- Aim of the exercise
Below are entries. Reproduce exactly the lines between the line holding "from math import radians" and the line holding "hexagon(bm, 1, -0.155, 0.415, 0.208, 0.361)]", inclusive, and only those.

- Stored entries
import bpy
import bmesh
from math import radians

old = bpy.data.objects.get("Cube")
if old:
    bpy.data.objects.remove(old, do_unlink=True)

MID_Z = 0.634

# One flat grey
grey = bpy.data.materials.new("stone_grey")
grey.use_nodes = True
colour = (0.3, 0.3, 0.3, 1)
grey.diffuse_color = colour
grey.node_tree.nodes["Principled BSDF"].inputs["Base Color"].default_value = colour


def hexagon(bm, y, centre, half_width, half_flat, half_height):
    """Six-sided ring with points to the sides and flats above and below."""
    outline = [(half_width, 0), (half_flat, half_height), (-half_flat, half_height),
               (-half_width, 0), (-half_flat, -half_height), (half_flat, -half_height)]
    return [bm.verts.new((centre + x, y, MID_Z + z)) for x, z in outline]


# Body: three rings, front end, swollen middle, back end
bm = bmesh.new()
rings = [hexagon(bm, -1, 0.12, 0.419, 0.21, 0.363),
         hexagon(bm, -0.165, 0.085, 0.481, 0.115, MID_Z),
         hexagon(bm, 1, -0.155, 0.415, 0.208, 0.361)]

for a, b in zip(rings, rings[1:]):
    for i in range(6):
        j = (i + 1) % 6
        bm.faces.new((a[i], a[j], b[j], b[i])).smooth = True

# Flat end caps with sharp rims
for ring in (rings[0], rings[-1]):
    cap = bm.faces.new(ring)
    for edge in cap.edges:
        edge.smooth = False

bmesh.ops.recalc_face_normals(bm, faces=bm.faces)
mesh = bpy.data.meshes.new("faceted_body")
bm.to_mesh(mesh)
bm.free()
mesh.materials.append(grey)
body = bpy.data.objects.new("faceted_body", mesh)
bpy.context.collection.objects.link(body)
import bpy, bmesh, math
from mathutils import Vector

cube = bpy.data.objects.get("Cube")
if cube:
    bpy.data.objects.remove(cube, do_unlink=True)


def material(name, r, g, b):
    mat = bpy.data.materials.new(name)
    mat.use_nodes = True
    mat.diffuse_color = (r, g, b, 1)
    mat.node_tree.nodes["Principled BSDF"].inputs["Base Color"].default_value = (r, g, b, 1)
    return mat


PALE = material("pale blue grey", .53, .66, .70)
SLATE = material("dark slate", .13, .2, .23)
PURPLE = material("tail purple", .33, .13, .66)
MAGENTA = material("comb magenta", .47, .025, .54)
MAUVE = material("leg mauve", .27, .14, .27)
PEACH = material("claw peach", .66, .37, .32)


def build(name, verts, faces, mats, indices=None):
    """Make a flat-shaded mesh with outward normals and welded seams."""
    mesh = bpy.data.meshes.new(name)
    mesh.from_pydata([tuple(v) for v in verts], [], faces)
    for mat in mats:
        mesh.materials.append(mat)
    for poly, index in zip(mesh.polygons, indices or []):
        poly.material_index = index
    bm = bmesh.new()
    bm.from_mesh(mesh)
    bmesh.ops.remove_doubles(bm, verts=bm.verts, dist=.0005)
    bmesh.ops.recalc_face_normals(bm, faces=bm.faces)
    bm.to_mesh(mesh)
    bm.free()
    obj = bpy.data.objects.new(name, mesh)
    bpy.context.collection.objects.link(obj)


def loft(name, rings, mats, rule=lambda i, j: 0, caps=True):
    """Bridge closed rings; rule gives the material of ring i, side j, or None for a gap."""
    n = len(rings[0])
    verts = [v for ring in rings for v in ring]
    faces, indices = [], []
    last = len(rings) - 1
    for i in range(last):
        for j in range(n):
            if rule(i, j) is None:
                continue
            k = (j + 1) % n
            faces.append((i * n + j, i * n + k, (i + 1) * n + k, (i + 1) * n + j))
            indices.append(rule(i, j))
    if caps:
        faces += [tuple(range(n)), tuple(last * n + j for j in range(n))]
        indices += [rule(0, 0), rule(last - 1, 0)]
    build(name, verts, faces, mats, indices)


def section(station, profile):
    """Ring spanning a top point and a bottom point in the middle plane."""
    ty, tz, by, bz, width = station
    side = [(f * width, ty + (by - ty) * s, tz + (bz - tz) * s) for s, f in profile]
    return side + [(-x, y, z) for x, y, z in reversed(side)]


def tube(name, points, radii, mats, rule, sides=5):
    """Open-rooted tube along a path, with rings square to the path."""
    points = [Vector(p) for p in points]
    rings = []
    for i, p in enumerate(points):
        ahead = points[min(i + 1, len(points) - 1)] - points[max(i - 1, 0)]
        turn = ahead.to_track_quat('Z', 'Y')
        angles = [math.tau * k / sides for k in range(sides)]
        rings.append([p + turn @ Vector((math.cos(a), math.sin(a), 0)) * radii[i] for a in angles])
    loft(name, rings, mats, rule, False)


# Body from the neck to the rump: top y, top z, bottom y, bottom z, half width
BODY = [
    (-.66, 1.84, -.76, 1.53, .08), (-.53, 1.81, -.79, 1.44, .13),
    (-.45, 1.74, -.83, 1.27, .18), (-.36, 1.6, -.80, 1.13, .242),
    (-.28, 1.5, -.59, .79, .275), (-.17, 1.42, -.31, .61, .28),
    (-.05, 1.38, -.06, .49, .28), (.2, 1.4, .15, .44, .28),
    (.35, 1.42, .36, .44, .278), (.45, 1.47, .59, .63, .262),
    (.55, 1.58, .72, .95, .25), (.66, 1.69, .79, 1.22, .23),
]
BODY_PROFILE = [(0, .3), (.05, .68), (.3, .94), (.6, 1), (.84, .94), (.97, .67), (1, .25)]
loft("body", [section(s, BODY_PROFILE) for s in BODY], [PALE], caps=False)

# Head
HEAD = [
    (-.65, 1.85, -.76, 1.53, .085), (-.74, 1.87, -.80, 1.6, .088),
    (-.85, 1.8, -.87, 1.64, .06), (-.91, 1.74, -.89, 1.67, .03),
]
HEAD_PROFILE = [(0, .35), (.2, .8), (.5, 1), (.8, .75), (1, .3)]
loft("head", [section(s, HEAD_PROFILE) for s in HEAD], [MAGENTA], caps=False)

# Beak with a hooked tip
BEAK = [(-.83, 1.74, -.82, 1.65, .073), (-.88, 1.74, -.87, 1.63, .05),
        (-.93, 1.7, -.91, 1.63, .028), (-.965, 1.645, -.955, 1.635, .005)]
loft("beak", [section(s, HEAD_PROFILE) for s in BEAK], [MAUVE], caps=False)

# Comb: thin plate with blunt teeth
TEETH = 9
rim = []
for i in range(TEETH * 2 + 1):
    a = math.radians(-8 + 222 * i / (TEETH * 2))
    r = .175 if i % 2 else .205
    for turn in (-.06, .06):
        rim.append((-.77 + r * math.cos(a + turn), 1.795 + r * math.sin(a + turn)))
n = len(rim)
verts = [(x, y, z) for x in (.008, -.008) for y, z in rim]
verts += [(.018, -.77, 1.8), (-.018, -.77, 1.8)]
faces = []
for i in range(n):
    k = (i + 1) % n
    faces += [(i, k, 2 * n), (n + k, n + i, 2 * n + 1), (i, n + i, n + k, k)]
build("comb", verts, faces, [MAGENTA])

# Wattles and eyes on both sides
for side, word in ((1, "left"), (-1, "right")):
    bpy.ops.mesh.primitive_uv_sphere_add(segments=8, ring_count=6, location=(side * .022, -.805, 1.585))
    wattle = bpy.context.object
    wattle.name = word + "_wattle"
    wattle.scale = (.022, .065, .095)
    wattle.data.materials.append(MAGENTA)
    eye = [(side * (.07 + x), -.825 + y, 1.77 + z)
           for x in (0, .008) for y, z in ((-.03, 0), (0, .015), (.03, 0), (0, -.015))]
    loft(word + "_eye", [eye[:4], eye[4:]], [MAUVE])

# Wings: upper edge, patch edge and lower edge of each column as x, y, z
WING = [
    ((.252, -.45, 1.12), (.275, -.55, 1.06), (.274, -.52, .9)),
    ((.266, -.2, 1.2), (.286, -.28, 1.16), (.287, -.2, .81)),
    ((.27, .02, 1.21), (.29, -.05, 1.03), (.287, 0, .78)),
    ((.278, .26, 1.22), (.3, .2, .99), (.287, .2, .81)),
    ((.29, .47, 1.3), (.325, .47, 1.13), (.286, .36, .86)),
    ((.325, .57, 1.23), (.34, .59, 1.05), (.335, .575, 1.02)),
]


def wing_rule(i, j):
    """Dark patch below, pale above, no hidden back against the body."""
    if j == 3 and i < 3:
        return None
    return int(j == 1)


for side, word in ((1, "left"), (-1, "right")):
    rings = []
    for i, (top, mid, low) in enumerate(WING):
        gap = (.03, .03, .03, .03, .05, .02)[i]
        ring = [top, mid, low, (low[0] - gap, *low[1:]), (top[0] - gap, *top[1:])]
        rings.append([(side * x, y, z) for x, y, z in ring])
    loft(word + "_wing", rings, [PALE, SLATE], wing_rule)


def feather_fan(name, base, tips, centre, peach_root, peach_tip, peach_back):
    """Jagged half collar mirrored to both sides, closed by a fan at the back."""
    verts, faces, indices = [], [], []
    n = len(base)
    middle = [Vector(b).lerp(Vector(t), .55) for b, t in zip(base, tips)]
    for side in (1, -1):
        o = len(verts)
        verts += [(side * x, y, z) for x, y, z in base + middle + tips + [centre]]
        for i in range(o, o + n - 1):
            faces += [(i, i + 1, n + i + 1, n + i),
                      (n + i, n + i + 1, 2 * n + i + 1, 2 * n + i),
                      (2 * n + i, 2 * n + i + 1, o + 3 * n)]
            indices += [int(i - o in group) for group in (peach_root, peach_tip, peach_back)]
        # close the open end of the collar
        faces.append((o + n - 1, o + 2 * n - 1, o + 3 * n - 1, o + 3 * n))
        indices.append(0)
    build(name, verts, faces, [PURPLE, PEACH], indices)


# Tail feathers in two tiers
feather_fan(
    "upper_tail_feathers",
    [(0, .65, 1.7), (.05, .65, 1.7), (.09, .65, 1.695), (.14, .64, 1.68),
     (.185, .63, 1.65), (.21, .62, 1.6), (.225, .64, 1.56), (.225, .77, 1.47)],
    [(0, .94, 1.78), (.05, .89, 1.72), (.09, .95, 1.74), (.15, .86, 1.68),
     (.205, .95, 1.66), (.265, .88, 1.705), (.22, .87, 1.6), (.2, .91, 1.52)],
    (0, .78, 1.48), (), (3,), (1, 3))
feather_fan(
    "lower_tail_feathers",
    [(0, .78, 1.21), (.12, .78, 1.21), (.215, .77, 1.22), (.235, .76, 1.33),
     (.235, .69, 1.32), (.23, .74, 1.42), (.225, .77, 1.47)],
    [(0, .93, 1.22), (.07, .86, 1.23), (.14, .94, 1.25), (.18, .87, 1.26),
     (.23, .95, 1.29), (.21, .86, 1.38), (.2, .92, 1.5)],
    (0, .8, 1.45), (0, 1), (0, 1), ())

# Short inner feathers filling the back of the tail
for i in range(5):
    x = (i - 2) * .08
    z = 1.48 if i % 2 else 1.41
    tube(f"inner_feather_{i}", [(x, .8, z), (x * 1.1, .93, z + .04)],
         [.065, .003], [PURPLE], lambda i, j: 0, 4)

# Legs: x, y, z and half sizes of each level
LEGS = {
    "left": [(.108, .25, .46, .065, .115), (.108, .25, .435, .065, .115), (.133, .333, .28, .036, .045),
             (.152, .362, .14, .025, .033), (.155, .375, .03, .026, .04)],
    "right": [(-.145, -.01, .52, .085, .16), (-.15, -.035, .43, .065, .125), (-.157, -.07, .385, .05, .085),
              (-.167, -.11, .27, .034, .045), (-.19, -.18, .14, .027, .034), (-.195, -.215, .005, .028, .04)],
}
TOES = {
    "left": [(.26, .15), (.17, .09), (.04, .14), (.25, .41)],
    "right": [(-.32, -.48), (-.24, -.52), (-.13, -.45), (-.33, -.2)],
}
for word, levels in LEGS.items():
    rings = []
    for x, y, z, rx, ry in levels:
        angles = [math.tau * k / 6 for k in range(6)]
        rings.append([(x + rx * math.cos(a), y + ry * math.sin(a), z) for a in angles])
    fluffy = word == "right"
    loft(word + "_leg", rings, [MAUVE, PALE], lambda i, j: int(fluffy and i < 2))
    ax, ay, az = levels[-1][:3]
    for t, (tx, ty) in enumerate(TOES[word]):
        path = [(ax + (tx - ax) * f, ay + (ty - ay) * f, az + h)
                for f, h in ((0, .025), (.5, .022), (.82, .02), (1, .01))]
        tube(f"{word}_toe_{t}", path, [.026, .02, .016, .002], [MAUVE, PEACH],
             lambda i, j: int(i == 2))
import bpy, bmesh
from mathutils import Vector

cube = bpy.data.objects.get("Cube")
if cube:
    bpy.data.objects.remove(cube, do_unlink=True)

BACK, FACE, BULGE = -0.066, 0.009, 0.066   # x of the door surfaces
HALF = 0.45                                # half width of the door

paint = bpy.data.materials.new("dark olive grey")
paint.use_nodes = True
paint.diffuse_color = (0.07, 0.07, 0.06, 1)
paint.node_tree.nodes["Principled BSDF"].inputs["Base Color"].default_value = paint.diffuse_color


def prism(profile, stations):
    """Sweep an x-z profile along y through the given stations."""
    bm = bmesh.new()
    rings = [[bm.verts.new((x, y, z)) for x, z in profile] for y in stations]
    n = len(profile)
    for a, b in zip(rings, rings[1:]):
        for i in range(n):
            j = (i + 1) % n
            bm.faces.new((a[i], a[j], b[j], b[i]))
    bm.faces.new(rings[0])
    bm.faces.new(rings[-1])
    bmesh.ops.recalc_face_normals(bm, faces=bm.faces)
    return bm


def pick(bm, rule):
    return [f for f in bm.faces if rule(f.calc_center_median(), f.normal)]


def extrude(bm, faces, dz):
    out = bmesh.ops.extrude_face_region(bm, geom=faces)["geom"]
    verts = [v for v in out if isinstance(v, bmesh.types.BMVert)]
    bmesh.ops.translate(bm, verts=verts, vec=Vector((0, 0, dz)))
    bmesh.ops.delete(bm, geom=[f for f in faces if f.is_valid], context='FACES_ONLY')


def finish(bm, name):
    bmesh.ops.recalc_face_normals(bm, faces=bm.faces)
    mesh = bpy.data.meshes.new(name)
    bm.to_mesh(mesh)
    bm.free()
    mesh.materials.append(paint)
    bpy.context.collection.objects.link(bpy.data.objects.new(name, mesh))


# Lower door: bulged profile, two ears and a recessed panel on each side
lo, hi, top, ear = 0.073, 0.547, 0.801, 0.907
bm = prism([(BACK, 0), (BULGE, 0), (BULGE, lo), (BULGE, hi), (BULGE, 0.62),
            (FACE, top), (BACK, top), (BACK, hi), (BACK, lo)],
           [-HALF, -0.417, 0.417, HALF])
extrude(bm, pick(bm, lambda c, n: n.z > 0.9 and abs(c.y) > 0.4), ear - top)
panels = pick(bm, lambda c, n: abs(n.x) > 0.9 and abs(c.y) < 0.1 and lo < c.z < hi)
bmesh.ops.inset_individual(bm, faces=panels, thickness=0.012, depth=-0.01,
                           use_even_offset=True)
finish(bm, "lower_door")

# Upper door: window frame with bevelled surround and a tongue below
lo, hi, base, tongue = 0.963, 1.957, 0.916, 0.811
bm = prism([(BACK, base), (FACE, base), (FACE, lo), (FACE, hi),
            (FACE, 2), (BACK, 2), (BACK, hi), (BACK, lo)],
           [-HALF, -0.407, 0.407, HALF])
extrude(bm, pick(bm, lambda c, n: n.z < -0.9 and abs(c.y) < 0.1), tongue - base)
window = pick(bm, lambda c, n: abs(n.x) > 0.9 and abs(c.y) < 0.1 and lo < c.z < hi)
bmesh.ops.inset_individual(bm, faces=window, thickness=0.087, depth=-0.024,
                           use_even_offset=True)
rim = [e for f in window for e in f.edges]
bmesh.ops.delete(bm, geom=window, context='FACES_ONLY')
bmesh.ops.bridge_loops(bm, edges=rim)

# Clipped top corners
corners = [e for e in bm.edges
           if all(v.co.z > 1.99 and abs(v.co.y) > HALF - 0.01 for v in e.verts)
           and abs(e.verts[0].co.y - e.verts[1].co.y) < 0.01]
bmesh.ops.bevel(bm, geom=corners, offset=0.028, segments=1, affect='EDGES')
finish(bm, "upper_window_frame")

- Exercise answer
from math import radians

old = bpy.data.objects.get("Cube")
if old:
    bpy.data.objects.remove(old, do_unlink=True)

MID_Z = 0.634

# One flat grey
grey = bpy.data.materials.new("stone_grey")
grey.use_nodes = True
colour = (0.3, 0.3, 0.3, 1)
grey.diffuse_color = colour
grey.node_tree.nodes["Principled BSDF"].inputs["Base Color"].default_value = colour


def hexagon(bm, y, centre, half_width, half_flat, half_height):
    """Six-sided ring with points to the sides and flats above and below."""
    outline = [(half_width, 0), (half_flat, half_height), (-half_flat, half_height),
               (-half_width, 0), (-half_flat, -half_height), (half_flat, -half_height)]
    return [bm.verts.new((centre + x, y, MID_Z + z)) for x, z in outline]


# Body: three rings, front end, swollen middle, back end
bm = bmesh.new()
rings = [hexagon(bm, -1, 0.12, 0.419, 0.21, 0.363),
         hexagon(bm, -0.165, 0.085, 0.481, 0.115, MID_Z),
         hexagon(bm, 1, -0.155, 0.415, 0.208, 0.361)]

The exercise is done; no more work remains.